**Exercise prompt:**
Each line below from the one containing "an x-z outline" through the one containing "bm.from_mesh(me)" should be output exactly as it stands, and no other line should appear.

**Record extracts:**
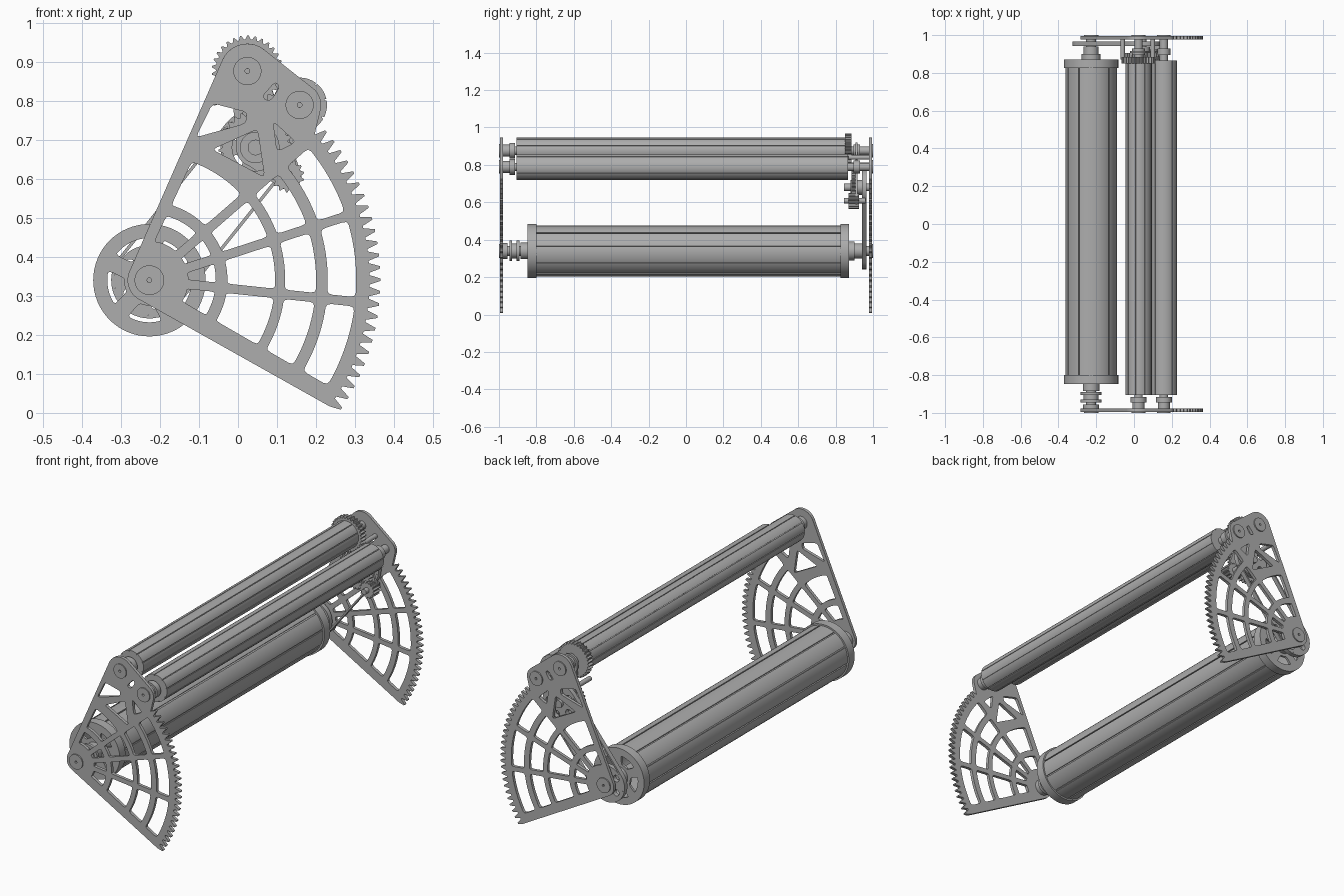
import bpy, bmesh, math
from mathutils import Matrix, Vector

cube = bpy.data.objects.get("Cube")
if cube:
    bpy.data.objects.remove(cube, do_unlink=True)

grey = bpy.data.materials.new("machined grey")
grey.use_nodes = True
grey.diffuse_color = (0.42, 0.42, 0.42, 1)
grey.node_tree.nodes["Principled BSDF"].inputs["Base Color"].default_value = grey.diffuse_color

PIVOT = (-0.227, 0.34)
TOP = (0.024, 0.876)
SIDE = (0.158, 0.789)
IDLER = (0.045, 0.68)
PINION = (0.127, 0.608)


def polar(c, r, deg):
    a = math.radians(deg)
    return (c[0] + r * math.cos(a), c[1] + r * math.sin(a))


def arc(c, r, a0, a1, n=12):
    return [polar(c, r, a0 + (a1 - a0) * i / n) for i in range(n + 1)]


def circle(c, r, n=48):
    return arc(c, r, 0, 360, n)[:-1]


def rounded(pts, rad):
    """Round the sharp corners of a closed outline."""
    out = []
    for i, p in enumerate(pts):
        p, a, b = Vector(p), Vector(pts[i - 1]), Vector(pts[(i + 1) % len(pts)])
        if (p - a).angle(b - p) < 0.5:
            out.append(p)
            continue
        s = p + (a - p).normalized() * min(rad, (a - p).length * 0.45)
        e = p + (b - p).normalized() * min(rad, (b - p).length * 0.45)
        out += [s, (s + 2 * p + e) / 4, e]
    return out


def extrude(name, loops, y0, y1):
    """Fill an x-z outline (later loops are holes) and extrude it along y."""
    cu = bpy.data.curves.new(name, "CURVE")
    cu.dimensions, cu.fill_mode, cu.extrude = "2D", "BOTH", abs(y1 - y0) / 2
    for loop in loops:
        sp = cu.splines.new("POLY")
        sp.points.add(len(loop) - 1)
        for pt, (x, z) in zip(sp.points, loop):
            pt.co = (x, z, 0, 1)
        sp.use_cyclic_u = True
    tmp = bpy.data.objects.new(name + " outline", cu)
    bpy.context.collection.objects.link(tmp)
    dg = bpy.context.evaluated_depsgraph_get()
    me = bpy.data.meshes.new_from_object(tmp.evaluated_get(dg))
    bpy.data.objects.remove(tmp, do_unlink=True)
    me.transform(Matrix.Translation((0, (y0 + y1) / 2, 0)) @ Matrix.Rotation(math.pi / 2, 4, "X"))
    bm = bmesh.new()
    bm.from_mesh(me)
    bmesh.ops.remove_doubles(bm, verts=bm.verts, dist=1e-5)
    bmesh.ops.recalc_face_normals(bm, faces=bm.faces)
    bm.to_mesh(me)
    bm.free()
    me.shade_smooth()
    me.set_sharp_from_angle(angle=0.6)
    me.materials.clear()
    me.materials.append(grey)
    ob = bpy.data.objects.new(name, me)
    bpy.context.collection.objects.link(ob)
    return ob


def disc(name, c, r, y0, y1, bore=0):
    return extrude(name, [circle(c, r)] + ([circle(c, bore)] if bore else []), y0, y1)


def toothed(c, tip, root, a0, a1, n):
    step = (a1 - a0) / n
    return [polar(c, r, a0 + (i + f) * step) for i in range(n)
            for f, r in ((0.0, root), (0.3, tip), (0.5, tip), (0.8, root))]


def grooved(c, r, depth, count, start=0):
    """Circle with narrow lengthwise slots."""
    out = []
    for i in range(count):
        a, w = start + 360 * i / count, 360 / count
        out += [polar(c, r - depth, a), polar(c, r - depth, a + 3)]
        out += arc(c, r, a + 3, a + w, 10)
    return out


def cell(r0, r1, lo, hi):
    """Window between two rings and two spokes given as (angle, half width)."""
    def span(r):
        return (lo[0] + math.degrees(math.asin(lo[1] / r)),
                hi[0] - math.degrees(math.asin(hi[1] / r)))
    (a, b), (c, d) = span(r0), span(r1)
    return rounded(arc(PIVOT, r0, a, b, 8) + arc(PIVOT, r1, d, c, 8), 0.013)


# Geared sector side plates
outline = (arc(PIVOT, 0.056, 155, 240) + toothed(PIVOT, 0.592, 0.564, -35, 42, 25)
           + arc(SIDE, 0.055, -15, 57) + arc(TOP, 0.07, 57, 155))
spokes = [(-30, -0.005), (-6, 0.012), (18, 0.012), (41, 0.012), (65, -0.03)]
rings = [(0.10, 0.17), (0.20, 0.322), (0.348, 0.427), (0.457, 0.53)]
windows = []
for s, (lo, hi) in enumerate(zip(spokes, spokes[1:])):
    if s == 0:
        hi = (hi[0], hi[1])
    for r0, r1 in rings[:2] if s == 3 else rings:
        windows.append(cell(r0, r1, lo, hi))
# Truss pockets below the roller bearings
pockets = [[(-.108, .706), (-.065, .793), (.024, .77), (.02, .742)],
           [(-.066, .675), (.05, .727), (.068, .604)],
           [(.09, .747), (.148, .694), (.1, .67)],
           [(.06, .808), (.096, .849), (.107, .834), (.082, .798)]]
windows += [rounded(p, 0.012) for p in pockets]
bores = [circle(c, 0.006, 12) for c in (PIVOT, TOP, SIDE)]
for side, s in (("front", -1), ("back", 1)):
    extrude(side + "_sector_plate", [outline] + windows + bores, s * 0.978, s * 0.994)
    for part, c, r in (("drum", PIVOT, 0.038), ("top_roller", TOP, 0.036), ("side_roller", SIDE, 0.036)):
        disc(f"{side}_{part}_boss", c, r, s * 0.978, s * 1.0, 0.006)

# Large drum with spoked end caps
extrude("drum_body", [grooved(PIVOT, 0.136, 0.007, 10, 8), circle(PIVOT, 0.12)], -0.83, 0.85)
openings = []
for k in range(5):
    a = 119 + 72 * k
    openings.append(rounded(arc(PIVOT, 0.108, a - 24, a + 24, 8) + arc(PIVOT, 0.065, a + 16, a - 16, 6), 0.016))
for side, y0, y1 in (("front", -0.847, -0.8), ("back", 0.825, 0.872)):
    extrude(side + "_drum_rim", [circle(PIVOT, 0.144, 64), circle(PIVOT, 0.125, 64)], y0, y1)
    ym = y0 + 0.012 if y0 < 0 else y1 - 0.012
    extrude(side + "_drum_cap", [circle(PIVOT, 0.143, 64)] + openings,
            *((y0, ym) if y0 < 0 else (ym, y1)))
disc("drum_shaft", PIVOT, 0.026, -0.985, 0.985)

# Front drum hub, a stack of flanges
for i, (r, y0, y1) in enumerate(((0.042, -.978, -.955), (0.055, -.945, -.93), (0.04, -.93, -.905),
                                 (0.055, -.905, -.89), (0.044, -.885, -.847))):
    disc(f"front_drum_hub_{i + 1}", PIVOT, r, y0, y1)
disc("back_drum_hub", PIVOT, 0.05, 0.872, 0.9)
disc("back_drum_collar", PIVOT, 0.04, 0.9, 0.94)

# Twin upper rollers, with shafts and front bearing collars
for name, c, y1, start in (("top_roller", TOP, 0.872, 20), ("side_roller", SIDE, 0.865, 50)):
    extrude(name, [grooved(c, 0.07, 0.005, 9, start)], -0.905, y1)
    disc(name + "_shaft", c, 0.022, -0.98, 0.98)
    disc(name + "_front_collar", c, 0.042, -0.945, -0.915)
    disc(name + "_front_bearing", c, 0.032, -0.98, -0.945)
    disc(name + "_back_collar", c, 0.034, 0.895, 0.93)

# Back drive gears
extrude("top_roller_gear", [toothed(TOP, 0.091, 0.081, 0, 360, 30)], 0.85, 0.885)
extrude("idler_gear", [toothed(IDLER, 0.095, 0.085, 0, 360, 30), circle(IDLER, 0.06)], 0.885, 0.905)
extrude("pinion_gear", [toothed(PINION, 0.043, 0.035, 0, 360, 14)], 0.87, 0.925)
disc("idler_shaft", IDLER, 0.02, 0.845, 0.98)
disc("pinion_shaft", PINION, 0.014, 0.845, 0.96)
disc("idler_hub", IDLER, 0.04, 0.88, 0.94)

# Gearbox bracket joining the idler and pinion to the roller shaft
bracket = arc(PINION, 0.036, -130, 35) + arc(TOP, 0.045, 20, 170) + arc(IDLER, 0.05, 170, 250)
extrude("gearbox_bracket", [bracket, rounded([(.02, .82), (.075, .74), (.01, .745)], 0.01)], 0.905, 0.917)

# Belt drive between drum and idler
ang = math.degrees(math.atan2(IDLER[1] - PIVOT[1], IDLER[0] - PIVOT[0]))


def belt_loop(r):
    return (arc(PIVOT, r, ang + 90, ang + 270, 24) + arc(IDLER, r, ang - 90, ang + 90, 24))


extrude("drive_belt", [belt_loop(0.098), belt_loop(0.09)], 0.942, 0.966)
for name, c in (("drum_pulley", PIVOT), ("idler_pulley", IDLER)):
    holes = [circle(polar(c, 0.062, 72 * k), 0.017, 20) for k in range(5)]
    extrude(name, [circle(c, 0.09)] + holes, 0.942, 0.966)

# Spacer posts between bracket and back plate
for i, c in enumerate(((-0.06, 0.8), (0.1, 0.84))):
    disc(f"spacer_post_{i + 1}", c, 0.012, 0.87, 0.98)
---
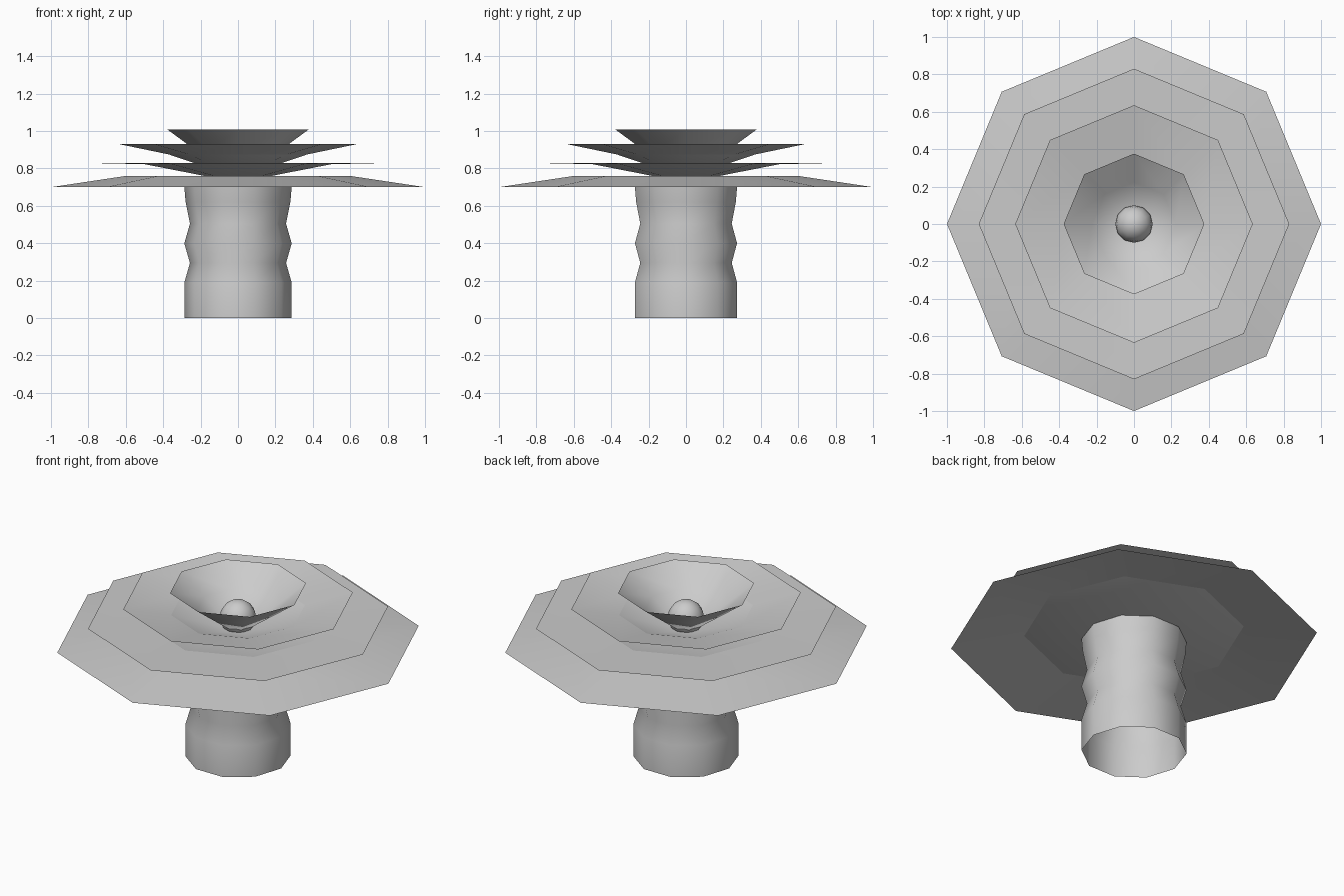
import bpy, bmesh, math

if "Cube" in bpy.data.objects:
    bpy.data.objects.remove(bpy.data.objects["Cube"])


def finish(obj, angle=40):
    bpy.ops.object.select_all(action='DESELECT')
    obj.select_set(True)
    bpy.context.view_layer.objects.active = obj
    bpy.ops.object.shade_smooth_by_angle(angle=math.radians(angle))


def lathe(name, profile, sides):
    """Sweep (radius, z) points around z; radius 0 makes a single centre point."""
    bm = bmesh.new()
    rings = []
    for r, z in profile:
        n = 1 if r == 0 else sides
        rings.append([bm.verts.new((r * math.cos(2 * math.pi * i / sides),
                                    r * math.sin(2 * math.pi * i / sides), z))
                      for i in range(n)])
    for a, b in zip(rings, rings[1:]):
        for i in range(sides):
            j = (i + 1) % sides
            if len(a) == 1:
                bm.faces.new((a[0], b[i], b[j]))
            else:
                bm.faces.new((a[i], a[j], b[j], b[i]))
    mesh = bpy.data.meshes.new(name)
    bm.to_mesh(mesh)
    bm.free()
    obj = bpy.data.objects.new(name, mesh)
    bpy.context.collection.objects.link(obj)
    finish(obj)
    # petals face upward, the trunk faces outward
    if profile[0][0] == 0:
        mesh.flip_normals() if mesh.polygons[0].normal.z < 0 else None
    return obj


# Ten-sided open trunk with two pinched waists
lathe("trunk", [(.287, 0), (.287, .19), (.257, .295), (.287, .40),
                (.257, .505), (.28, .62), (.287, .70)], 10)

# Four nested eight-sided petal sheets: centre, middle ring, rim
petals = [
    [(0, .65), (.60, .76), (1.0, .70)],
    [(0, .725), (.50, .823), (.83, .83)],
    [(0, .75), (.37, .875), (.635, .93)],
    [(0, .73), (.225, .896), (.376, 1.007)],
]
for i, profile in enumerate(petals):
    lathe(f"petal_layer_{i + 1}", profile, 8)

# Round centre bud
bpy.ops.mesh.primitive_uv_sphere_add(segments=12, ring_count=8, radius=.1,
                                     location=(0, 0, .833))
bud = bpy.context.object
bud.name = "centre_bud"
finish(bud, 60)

**Your response:**
    """Fill an x-z outline (later loops are holes) and extrude it along y."""
    cu = bpy.data.curves.new(name, "CURVE")
    cu.dimensions, cu.fill_mode, cu.extrude = "2D", "BOTH", abs(y1 - y0) / 2
    for loop in loops:
        sp = cu.splines.new("POLY")
        sp.points.add(len(loop) - 1)
        for pt, (x, z) in zip(sp.points, loop):
            pt.co = (x, z, 0, 1)
        sp.use_cyclic_u = True
    tmp = bpy.data.objects.new(name + " outline", cu)
    bpy.context.collection.objects.link(tmp)
    dg = bpy.context.evaluated_depsgraph_get()
    me = bpy.data.meshes.new_from_object(tmp.evaluated_get(dg))
    bpy.data.objects.remove(tmp, do_unlink=True)
    me.transform(Matrix.Translation((0, (y0 + y1) / 2, 0)) @ Matrix.Rotation(math.pi / 2, 4, "X"))
    bm = bmesh.new()
    bm.from_mesh(me)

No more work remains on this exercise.